Quinten Jakobs, the Dutch representative in this year’s IPSC, tells us about his experience
In February of this year we were assigned a project for English at school (Gymnasium Sorghvliet, Den Haag, NL). We had to give a five-minute speech and answer questions afterwards. I really enjoyed the project and giving the speech. It also went really well. When my teacher then told us about a national public speaking competition (GNE Awards by Nuffic) I immediately signed up.
It was then that I started to prepare for the first round of this Dutch national public speaking competition. I had to choose between six topics and decided to write my speech on the topic of ‘Is there a future for the EU?’ The first round was online and in a small room at school I gave my speech. I was waiting for the result with my teacher and friends and we all jumped
up when I was through to the national final.

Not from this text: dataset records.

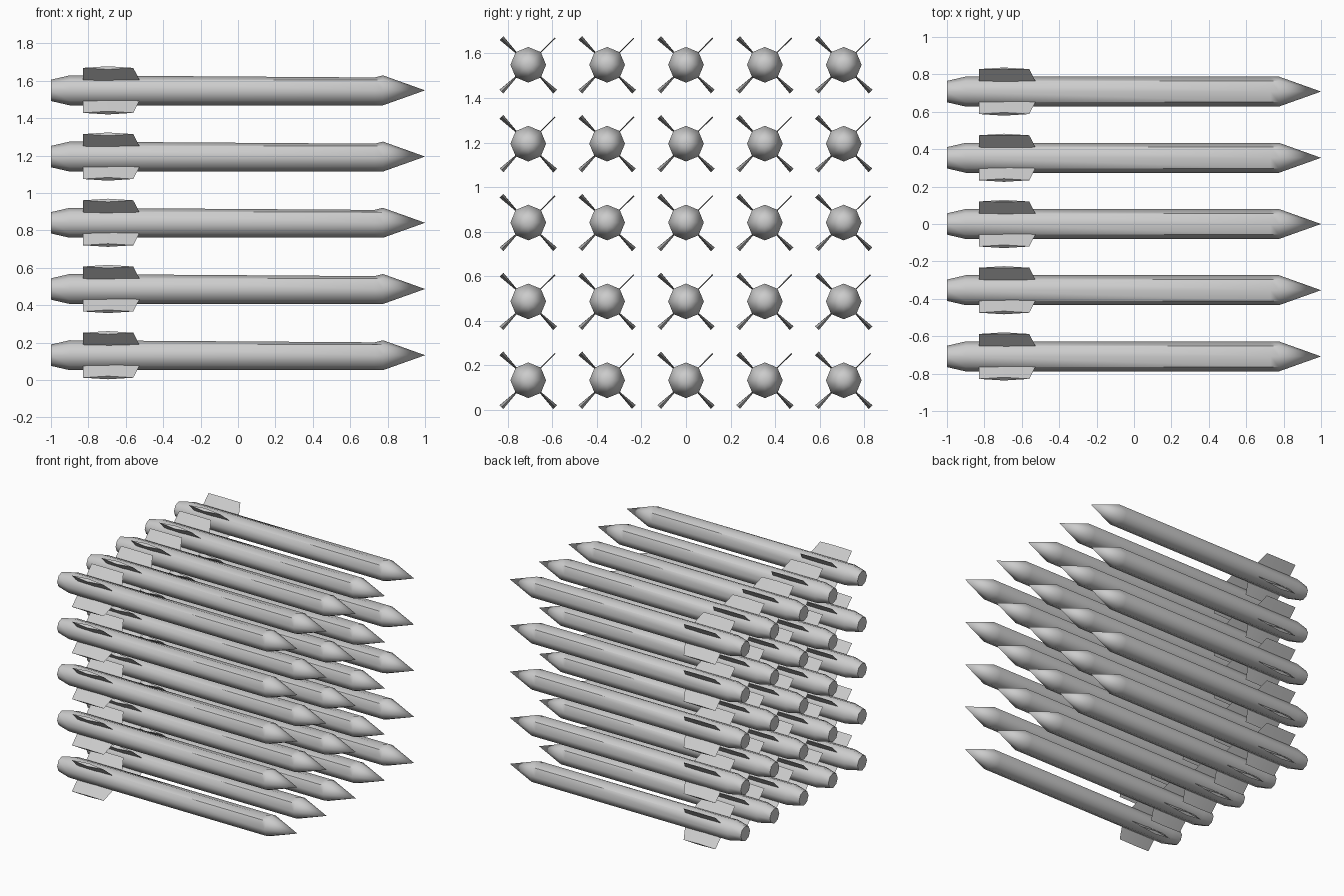
import bpy, bmesh, math
from mathutils import Matrix

if "Cube" in bpy.data.objects:
    bpy.data.objects.remove(bpy.data.objects["Cube"])

SIDES, PITCH, Z0 = 8, 0.354, 0.133


def finish(bm, name):
    bmesh.ops.recalc_face_normals(bm, faces=bm.faces)
    mesh = bpy.data.meshes.new(name)
    bm.to_mesh(mesh)
    bm.free()
    mesh.polygons.foreach_set("use_smooth", [True] * len(mesh.polygons))
    mesh.set_sharp_from_angle(angle=math.radians(50))
    return mesh


def bridge(bm, a, b):
    n = len(a)
    for i in range(n):
        bm.faces.new((a[i], a[(i + 1) % n], b[(i + 1) % n], b[i]))


# Body: octagonal tube with tapered tail and pointed nose
def body_mesh():
    bm = bmesh.new()
    rings = []
    for x, r, dent in ((-1, 0.057, 1), (-0.9, 0.08, 1), (0.73, 0.08, 0.86), (0.775, 0.08, 1)):
        ring = []
        for i in range(SIDES):
            a = 2 * math.pi * i / SIDES
            k = r * (dent if i == SIDES // 4 else 1)   # shallow dip behind the nose
            ring.append(bm.verts.new((x, k * math.cos(a), k * math.sin(a))))
        rings.append(ring)
    for a, b in zip(rings, rings[1:]):
        bridge(bm, a, b)
    bm.faces.new(rings[0])
    tip = bm.verts.new((1, 0, 0))
    for i in range(SIDES):
        bm.faces.new((rings[-1][i], rings[-1][(i + 1) % SIDES], tip))
    return finish(bm, "body")


# Fins: four diagonal blades, thin at the root and lens-shaped at the tip
def fins_mesh():
    bm = bmesh.new()
    for q in range(4):
        rot = Matrix.Rotation(math.radians(45 + 90 * q), 4, 'X')
        thin = q == 0
        rings = []
        for r, front, t in ((0.06, -0.52, 0.002), (0.17, -0.56, 0.003 if thin else 0.012)):
            mid = (front - 0.83) / 2
            pts = ((-0.83, r, 0), (mid, r, t), (front, r, 0), (mid, r, -t))
            ring = [bm.verts.new(p) for p in pts]
            bmesh.ops.transform(bm, matrix=rot, verts=ring)
            rings.append(ring)
        bridge(bm, *rings)
        for ring in rings:
            bm.faces.new(ring)
    return finish(bm, "fins")


# Five by five stack of rockets
for mesh in (body_mesh(), fins_mesh()):
    for row in range(5):
        for col in range(5):
            ob = bpy.data.objects.new(f"rocket_{mesh.name}_{row}_{col}", mesh)
            ob.location = (0, (col - 2) * PITCH, Z0 + row * PITCH)
            bpy.context.collection.objects.link(ob)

Making it to the national final meant I had to give two speeches live on stage. Firstly, I had to redo my speech on ‘Is there a future for the EU?’ but the big surprise was that we also had to perform an impromptu speech. A few weeks before the final we had a great workshop given by Stephen McLaughlin. I started to learn more and more about public speaking. On the day of the final I was full of nerves. The rules for the impromptu were that we had 15 minutes to prepare on a topic (we could choose from 3 different topics) and afterwards we had to give a 3-5-minute speech and answer questions. I chose the topic ‘What we can learn from the pandemic’ and it went really well. The second speech I had to give was on the same topic as in the preliminary round, which also went great. I was really nervous waiting for the result as all the other competitors were really strong as well. When the judges came with the result, I was shocked and most of all really happy as I had won. I got the invitation to represent The Netherlands in the International Public Speaking Competition (IPSC) organised by the English-Speaking Union (ESU), which was a great honour for me. Due to the pandemic, the 2022 edition would be held online instead of in London. It involved an entire week of activities with my fellow competitors.
This is where things really started to get very serious. I had to write two speeches, one for the first heats and one for if I made it through to the Grand Final. The first speech was on the topic of ‘Our real choices are made without us realising it’. A very interesting topic. I got help from Ingrid de Beer (GNE Awards), my English teacher and my parents and wrote the
speech. The theme of the second speech was ‘We expect too much from our heroes.’ After many drafts and many hours of writing both speeches were finally done and it was time to prepare.
On Monday May 9, after a long anxious wait the very exciting week kicked off with a cultural exchange, online sessions in which candidates from 33 participating countries told about their country’s traditions, music, food, and beautiful sights. I presented something about my country, The Netherlands, and listened to all the interesting stories from other countries from all five continents around the world. We had great conversations and were able to ask each other questions on their views of the world and global issues. I then noticed that I was in a group full of inspiring young people.
Day two focused on a public speaking workshop with mentors. We practised doing speeches but also listened carefully and asked each other good questions. We provided the speakers with good feedback, which was very useful. On Wednesday the first heats were held. I was in a heat with students from France, Denmark, England, Hungary, Mexico and Spain. The title of my speech was ‘Fight, Flight or Freeze’. I was very nervous, but after the first seconds I started feeling more relaxed and
ended up doing very well. After six other amazing speeches the judges appointed me as winner of my heat and I was through to the Grand Final, one of the six finalists!
On Thursday we had time to explore London, no not live, but it was a virtual walking tour. The guide we had was very knowledgeable and we learned more about London and its history. After that I had only one-and-a-half day to finalise my speech for the Grand Final. With a lot of amazing help I was able to be ready on time. This time my title was ‘Who are the real heroes?’ On Friday evening the finals began. I stood in my family’s living room, carefully staged between a Delft blue vase and a vase filled with red tulips. I was up against the best speakers in the world representing China, Canada, Hong Kong, Romania, and Brazil.
Viewers from all around the globe watched us giving our speeches via the ESU’s YouTube channel. The level was outstanding and China won the IPSC with a very inspiring speech: ‘A superhero movie that needs to end’. For me, however, I was so happy for all the great experiences that I gained during this amazing journey. I received great feedback from the judging panel. In the evening I celebrated with my family and this ended a truly fabulous week and an amazing few months. And the experience doesn’t end here, because the British Ambassador to the Hague, Mrs Joanna Roper, a keen supporter of the competition, has invited all finalists of the Dutch contest to meet her. Something to look forward to!
I want to thank everyone so much for helping me in this virtual journey around the globe and blessing me with this amazing opportunity! I have learned more than I could have imagined when signing up for the class project …